| Aim of the exercise |
Search the material for the string "faces", then return every line where it is found.

| Exercise material |
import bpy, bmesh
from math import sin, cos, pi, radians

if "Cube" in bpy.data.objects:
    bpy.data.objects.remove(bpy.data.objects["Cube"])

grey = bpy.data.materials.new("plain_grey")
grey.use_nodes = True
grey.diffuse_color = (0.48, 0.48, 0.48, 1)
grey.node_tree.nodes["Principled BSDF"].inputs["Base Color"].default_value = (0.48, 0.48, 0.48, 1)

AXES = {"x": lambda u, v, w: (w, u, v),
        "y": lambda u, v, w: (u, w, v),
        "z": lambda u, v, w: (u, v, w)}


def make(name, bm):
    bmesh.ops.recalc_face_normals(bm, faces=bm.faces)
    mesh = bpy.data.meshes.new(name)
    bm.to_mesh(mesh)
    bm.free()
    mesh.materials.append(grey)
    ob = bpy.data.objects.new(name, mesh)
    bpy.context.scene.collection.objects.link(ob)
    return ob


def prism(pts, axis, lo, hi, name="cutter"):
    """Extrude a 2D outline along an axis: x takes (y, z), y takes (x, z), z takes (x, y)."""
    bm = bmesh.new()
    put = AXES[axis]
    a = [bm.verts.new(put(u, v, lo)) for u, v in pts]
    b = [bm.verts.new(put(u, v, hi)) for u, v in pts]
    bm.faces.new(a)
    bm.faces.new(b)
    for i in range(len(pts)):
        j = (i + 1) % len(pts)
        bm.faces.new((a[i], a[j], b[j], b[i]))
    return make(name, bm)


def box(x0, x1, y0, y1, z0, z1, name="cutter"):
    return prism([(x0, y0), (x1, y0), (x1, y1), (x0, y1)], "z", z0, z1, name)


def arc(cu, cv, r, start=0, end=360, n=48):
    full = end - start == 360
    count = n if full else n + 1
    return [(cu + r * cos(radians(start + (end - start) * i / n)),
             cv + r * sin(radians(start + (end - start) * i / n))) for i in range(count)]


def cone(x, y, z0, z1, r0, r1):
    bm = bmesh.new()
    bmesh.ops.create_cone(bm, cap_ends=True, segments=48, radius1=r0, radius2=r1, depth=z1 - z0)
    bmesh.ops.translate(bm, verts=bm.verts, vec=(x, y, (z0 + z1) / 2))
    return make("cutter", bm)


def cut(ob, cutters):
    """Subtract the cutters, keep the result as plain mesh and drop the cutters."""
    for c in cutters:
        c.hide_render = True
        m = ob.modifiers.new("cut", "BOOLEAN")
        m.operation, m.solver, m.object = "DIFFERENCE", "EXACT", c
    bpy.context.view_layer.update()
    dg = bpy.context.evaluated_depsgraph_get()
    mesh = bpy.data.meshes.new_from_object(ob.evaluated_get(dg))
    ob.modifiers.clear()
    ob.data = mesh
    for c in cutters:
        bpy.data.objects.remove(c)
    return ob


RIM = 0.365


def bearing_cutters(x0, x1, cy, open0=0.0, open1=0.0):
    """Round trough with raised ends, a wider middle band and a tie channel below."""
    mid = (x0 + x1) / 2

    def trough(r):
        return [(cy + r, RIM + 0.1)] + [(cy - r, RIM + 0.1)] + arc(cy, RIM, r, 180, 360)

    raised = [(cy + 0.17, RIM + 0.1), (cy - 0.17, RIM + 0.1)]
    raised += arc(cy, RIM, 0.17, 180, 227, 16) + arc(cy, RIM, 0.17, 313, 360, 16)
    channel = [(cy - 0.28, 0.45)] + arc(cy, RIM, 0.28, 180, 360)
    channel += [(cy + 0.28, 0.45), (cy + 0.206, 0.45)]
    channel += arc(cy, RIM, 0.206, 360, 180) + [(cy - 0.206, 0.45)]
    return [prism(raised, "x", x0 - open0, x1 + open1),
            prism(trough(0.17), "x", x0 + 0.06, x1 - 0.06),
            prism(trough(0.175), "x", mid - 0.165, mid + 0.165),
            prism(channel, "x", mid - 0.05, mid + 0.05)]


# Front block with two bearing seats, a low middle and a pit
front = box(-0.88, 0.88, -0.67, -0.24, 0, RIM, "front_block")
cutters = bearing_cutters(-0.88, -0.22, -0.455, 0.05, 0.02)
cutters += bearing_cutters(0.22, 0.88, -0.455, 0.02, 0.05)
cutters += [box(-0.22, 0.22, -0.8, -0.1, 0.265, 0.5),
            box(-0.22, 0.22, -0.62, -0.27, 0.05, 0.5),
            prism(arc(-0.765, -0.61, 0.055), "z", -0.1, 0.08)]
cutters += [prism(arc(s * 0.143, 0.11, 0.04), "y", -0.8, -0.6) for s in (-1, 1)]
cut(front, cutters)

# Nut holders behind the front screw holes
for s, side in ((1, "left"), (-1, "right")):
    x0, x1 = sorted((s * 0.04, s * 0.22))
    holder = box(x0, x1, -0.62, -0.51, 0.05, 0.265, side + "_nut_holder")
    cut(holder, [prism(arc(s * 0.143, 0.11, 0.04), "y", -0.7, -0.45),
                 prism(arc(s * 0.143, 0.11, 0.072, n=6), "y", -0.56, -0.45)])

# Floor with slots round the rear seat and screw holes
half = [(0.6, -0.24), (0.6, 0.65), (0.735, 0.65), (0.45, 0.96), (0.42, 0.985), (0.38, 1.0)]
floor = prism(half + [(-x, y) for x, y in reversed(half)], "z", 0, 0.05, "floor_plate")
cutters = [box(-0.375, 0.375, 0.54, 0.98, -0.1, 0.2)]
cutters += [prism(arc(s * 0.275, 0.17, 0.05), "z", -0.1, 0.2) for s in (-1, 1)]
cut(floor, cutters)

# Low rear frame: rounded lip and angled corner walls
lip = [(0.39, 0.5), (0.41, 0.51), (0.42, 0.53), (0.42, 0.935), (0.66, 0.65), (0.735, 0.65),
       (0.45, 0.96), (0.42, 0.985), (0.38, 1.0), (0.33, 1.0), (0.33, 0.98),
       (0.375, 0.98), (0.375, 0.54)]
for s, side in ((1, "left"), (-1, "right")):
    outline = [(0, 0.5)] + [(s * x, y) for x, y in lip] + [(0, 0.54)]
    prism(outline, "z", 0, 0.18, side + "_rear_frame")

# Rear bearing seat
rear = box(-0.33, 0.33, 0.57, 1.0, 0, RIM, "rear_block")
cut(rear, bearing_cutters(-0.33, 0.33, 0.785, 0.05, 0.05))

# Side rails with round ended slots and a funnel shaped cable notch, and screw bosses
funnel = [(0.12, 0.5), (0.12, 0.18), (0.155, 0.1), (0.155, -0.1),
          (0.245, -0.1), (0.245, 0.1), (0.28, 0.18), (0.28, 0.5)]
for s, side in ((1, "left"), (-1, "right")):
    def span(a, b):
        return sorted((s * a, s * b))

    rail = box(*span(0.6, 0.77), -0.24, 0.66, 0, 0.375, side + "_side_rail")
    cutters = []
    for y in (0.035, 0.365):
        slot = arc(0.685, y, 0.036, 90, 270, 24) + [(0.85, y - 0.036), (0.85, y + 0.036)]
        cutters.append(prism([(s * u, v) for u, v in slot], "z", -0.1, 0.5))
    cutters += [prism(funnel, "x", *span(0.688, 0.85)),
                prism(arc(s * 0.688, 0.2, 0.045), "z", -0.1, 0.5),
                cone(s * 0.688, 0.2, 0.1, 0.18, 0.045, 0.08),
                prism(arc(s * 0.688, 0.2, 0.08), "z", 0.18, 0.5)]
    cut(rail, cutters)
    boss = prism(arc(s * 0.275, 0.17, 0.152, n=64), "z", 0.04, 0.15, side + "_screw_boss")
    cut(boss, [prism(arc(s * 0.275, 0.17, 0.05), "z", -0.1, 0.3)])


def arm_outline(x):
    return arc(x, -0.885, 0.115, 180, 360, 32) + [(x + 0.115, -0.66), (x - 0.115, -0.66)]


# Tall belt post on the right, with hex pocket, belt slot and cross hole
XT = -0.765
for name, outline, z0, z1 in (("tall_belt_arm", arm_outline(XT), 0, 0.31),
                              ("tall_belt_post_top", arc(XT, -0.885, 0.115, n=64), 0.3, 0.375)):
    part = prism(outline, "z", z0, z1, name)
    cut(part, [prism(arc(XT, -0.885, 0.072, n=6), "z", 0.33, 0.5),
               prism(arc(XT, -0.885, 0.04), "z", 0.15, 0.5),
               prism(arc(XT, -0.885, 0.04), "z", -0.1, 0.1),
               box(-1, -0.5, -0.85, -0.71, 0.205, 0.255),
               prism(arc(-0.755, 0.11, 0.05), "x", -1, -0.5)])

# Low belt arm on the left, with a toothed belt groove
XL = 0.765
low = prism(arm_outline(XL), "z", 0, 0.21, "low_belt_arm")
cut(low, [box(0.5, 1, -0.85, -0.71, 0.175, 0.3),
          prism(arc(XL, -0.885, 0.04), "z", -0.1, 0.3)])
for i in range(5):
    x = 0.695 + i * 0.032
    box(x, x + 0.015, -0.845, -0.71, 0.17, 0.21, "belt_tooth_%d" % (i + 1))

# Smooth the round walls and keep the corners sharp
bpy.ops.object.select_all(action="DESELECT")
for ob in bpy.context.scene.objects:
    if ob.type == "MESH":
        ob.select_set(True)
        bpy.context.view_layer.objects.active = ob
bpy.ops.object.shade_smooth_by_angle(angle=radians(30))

| Your solution |
    bmesh.ops.recalc_face_normals(bm, faces=bm.faces)
    bm.faces.new(a)
    bm.faces.new(b)
        bm.faces.new((a[i], a[j], b[j], b[i]))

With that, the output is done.